Omit the pictures, then reproduce every remaining record exactly.

:::

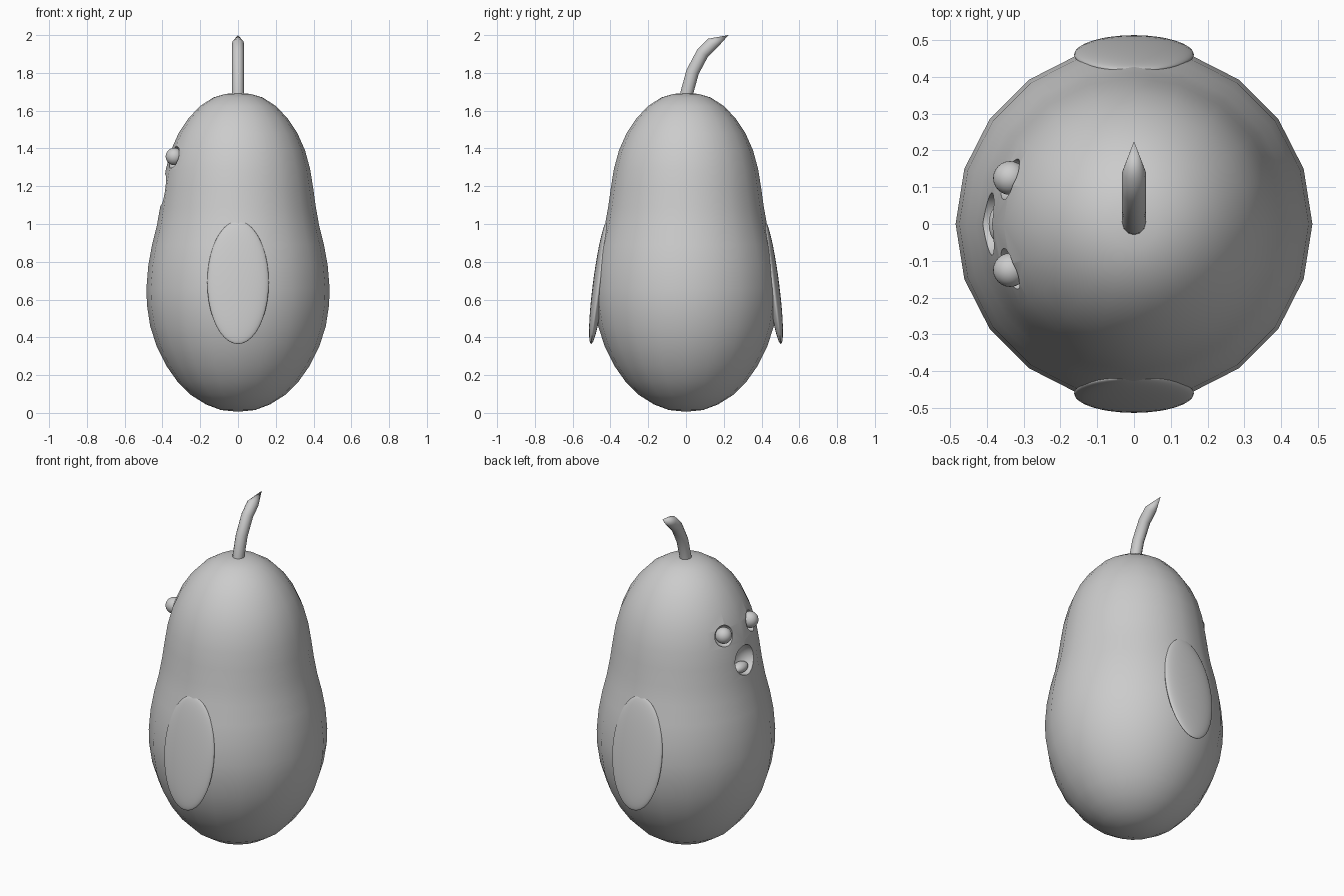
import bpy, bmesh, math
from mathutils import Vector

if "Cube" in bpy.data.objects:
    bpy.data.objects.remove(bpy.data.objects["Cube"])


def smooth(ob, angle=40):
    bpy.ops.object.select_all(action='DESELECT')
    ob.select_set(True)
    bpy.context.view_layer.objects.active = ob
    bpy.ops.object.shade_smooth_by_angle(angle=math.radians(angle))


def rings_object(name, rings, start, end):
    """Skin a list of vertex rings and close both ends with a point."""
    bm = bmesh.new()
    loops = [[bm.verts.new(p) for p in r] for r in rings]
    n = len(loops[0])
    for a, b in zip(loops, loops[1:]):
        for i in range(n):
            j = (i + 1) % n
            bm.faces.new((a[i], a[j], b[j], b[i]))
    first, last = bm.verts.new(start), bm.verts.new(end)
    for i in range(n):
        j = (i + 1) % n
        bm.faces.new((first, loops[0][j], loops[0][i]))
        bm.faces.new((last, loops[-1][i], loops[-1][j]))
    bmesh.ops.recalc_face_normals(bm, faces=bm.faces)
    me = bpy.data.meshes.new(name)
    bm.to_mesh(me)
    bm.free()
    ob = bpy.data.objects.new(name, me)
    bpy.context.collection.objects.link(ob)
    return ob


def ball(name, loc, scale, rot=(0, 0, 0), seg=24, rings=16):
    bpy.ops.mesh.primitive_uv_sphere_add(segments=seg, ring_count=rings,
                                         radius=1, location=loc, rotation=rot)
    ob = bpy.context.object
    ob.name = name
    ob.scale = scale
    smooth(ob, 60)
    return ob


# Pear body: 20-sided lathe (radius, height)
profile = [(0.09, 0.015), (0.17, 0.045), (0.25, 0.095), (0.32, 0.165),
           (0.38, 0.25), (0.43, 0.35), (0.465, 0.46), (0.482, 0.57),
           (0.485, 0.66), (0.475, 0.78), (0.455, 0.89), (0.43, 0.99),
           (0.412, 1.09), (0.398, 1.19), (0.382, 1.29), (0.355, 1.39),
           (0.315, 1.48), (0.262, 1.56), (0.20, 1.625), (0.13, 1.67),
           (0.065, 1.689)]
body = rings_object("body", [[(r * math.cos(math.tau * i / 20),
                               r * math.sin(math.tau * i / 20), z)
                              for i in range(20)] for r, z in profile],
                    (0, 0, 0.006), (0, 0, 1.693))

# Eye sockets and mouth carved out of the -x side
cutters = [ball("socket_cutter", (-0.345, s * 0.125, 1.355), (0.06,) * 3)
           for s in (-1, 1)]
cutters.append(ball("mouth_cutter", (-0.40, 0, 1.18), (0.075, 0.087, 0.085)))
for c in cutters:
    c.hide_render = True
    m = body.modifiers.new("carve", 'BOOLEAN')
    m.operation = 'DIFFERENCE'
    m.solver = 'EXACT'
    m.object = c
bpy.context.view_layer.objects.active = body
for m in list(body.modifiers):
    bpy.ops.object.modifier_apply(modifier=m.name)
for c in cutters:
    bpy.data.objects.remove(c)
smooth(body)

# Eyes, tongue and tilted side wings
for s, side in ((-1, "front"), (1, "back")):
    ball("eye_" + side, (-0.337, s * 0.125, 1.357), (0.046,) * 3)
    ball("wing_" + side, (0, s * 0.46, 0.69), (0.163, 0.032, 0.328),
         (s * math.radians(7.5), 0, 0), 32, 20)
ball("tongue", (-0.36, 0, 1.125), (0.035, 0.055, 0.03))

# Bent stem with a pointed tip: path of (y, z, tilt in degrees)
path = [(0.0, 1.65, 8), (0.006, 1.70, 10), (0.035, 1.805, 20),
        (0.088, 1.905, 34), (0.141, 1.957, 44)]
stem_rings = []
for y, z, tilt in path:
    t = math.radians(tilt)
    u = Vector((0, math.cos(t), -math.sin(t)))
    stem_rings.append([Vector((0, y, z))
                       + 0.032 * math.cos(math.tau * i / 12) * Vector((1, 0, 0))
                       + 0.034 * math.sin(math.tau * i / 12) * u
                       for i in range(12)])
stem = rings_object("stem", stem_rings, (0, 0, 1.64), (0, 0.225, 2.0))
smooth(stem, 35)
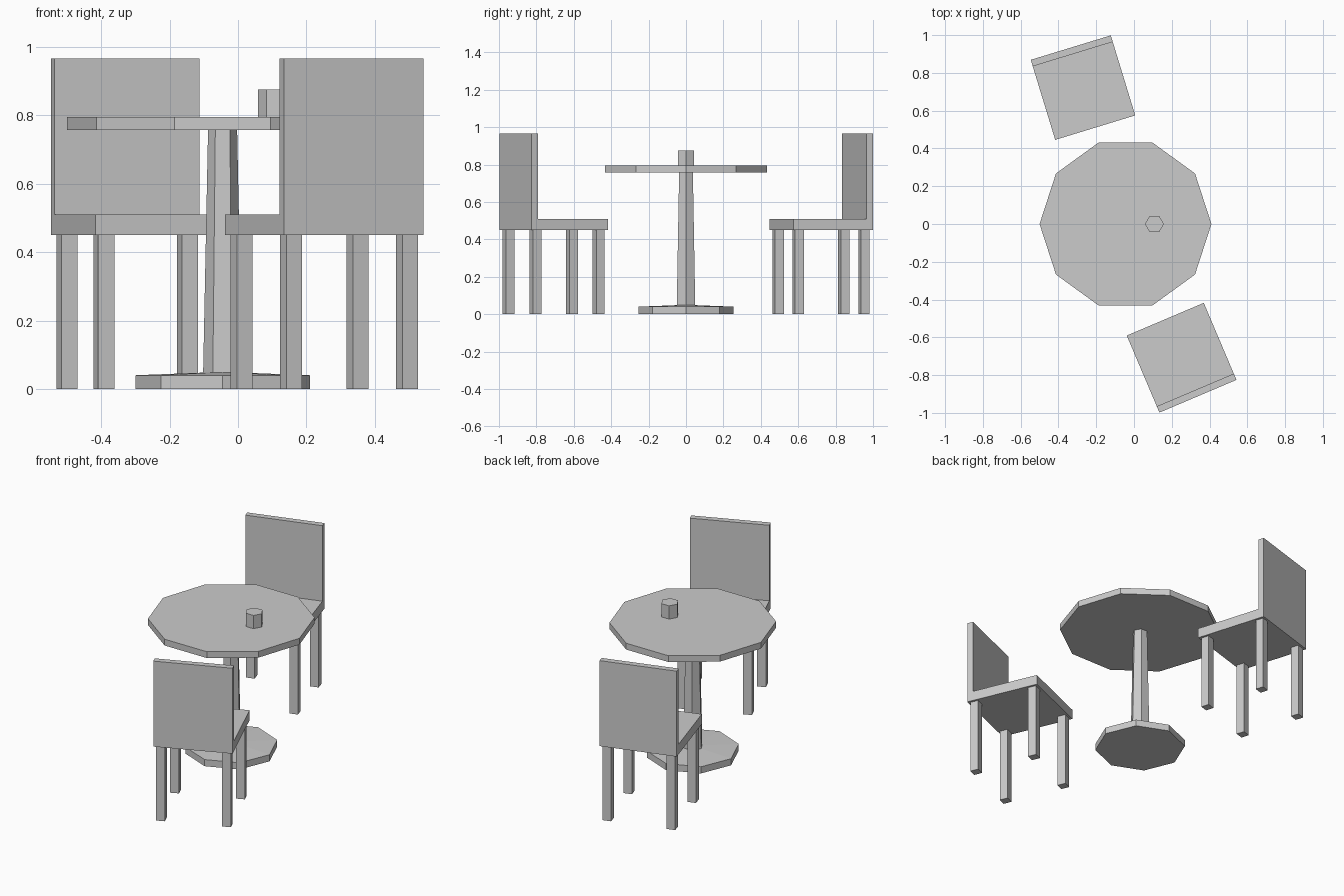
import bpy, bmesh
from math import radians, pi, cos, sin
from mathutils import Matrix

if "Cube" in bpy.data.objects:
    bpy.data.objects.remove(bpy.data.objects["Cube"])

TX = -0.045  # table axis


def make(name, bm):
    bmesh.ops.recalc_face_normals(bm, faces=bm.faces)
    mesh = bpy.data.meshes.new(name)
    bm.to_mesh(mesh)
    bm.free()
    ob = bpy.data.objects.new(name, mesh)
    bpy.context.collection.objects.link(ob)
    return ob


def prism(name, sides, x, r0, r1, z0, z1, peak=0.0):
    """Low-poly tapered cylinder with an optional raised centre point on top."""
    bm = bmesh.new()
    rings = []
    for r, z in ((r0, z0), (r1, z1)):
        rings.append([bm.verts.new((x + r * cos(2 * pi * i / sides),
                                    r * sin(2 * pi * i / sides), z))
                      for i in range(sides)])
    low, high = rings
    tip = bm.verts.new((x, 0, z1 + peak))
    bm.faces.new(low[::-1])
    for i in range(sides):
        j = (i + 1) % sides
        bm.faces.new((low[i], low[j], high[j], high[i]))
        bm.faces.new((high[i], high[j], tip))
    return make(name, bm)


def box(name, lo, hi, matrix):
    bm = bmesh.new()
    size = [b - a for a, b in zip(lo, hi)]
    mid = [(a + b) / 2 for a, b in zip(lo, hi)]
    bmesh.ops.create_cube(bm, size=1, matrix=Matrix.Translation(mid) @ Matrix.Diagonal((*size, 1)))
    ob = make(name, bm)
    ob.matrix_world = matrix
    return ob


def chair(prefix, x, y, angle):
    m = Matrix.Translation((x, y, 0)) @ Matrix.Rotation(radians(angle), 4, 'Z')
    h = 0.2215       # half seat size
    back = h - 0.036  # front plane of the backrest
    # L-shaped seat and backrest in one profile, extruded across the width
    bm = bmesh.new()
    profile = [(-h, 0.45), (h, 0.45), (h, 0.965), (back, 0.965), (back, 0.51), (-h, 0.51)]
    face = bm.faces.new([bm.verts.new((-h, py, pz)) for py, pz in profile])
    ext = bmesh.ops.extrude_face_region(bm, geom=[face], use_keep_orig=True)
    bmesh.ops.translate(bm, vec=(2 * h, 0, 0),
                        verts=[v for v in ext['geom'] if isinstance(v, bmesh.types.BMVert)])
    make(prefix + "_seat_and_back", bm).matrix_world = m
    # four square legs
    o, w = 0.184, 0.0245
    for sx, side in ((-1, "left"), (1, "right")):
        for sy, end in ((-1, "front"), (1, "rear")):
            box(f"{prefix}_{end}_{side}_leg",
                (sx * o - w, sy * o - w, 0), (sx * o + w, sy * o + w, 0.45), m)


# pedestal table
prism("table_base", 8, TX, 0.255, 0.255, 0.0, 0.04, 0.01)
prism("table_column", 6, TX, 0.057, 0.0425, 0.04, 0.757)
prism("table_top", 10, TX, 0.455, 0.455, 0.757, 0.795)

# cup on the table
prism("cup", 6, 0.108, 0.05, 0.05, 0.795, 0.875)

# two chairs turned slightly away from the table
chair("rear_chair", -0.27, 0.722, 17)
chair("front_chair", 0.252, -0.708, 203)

:::

> _RESPONSE_
import bpy, bmesh, math
from mathutils import Vector

if "Cube" in bpy.data.objects:
    bpy.data.objects.remove(bpy.data.objects["Cube"])


def smooth(ob, angle=40):
    bpy.ops.object.select_all(action='DESELECT')
    ob.select_set(True)
    bpy.context.view_layer.objects.active = ob
    bpy.ops.object.shade_smooth_by_angle(angle=math.radians(angle))


def rings_object(name, rings, start, end):
    """Skin a list of vertex rings and close both ends with a point."""
    bm = bmesh.new()
    loops = [[bm.verts.new(p) for p in r] for r in rings]
    n = len(loops[0])
    for a, b in zip(loops, loops[1:]):
        for i in range(n):
            j = (i + 1) % n
            bm.faces.new((a[i], a[j], b[j], b[i]))
    first, last = bm.verts.new(start), bm.verts.new(end)
    for i in range(n):
        j = (i + 1) % n
        bm.faces.new((first, loops[0][j], loops[0][i]))
        bm.faces.new((last, loops[-1][i], loops[-1][j]))
    bmesh.ops.recalc_face_normals(bm, faces=bm.faces)
    me = bpy.data.meshes.new(name)
    bm.to_mesh(me)
    bm.free()
    ob = bpy.data.objects.new(name, me)
    bpy.context.collection.objects.link(ob)
    return ob


def ball(name, loc, scale, rot=(0, 0, 0), seg=24, rings=16):
    bpy.ops.mesh.primitive_uv_sphere_add(segments=seg, ring_count=rings,
                                         radius=1, location=loc, rotation=rot)
    ob = bpy.context.object
    ob.name = name
    ob.scale = scale
    smooth(ob, 60)
    return ob


# Pear body: 20-sided lathe (radius, height)
profile = [(0.09, 0.015), (0.17, 0.045), (0.25, 0.095), (0.32, 0.165),
           (0.38, 0.25), (0.43, 0.35), (0.465, 0.46), (0.482, 0.57),
           (0.485, 0.66), (0.475, 0.78), (0.455, 0.89), (0.43, 0.99),
           (0.412, 1.09), (0.398, 1.19), (0.382, 1.29), (0.355, 1.39),
           (0.315, 1.48), (0.262, 1.56), (0.20, 1.625), (0.13, 1.67),
           (0.065, 1.689)]
body = rings_object("body", [[(r * math.cos(math.tau * i / 20),
                               r * math.sin(math.tau * i / 20), z)
                              for i in range(20)] for r, z in profile],
                    (0, 0, 0.006), (0, 0, 1.693))

# Eye sockets and mouth carved out of the -x side
cutters = [ball("socket_cutter", (-0.345, s * 0.125, 1.355), (0.06,) * 3)
           for s in (-1, 1)]
cutters.append(ball("mouth_cutter", (-0.40, 0, 1.18), (0.075, 0.087, 0.085)))
for c in cutters:
    c.hide_render = True
    m = body.modifiers.new("carve", 'BOOLEAN')
    m.operation = 'DIFFERENCE'
    m.solver = 'EXACT'
    m.object = c
bpy.context.view_layer.objects.active = body
for m in list(body.modifiers):
    bpy.ops.object.modifier_apply(modifier=m.name)
for c in cutters:
    bpy.data.objects.remove(c)
smooth(body)

# Eyes, tongue and tilted side wings
for s, side in ((-1, "front"), (1, "back")):
    ball("eye_" + side, (-0.337, s * 0.125, 1.357), (0.046,) * 3)
    ball("wing_" + side, (0, s * 0.46, 0.69), (0.163, 0.032, 0.328),
         (s * math.radians(7.5), 0, 0), 32, 20)
ball("tongue", (-0.36, 0, 1.125), (0.035, 0.055, 0.03))

# Bent stem with a pointed tip: path of (y, z, tilt in degrees)
path = [(0.0, 1.65, 8), (0.006, 1.70, 10), (0.035, 1.805, 20),
        (0.088, 1.905, 34), (0.141, 1.957, 44)]
stem_rings = []
for y, z, tilt in path:
    t = math.radians(tilt)
    u = Vector((0, math.cos(t), -math.sin(t)))
    stem_rings.append([Vector((0, y, z))
                       + 0.032 * math.cos(math.tau * i / 12) * Vector((1, 0, 0))
                       + 0.034 * math.sin(math.tau * i / 12) * u
                       for i in range(12)])
stem = rings_object("stem", stem_rings, (0, 0, 1.64), (0, 0.225, 2.0))
smooth(stem, 35)
import bpy, bmesh
from math import radians, pi, cos, sin
from mathutils import Matrix

if "Cube" in bpy.data.objects:
    bpy.data.objects.remove(bpy.data.objects["Cube"])

TX = -0.045  # table axis


def make(name, bm):
    bmesh.ops.recalc_face_normals(bm, faces=bm.faces)
    mesh = bpy.data.meshes.new(name)
    bm.to_mesh(mesh)
    bm.free()
    ob = bpy.data.objects.new(name, mesh)
    bpy.context.collection.objects.link(ob)
    return ob


def prism(name, sides, x, r0, r1, z0, z1, peak=0.0):
    """Low-poly tapered cylinder with an optional raised centre point on top."""
    bm = bmesh.new()
    rings = []
    for r, z in ((r0, z0), (r1, z1)):
        rings.append([bm.verts.new((x + r * cos(2 * pi * i / sides),
                                    r * sin(2 * pi * i / sides), z))
                      for i in range(sides)])
    low, high = rings
    tip = bm.verts.new((x, 0, z1 + peak))
    bm.faces.new(low[::-1])
    for i in range(sides):
        j = (i + 1) % sides
        bm.faces.new((low[i], low[j], high[j], high[i]))
        bm.faces.new((high[i], high[j], tip))
    return make(name, bm)


def box(name, lo, hi, matrix):
    bm = bmesh.new()
    size = [b - a for a, b in zip(lo, hi)]
    mid = [(a + b) / 2 for a, b in zip(lo, hi)]
    bmesh.ops.create_cube(bm, size=1, matrix=Matrix.Translation(mid) @ Matrix.Diagonal((*size, 1)))
    ob = make(name, bm)
    ob.matrix_world = matrix
    return ob


def chair(prefix, x, y, angle):
    m = Matrix.Translation((x, y, 0)) @ Matrix.Rotation(radians(angle), 4, 'Z')
    h = 0.2215       # half seat size
    back = h - 0.036  # front plane of the backrest
    # L-shaped seat and backrest in one profile, extruded across the width
    bm = bmesh.new()
    profile = [(-h, 0.45), (h, 0.45), (h, 0.965), (back, 0.965), (back, 0.51), (-h, 0.51)]
    face = bm.faces.new([bm.verts.new((-h, py, pz)) for py, pz in profile])
    ext = bmesh.ops.extrude_face_region(bm, geom=[face], use_keep_orig=True)
    bmesh.ops.translate(bm, vec=(2 * h, 0, 0),
                        verts=[v for v in ext['geom'] if isinstance(v, bmesh.types.BMVert)])
    make(prefix + "_seat_and_back", bm).matrix_world = m
    # four square legs
    o, w = 0.184, 0.0245
    for sx, side in ((-1, "left"), (1, "right")):
        for sy, end in ((-1, "front"), (1, "rear")):
            box(f"{prefix}_{end}_{side}_leg",
                (sx * o - w, sy * o - w, 0), (sx * o + w, sy * o + w, 0.45), m)


# pedestal table
prism("table_base", 8, TX, 0.255, 0.255, 0.0, 0.04, 0.01)
prism("table_column", 6, TX, 0.057, 0.0425, 0.04, 0.757)
prism("table_top", 10, TX, 0.455, 0.455, 0.757, 0.795)

# cup on the table
prism("cup", 6, 0.108, 0.05, 0.05, 0.795, 0.875)

# two chairs turned slightly away from the table
chair("rear_chair", -0.27, 0.722, 17)
chair("front_chair", 0.252, -0.708, 203)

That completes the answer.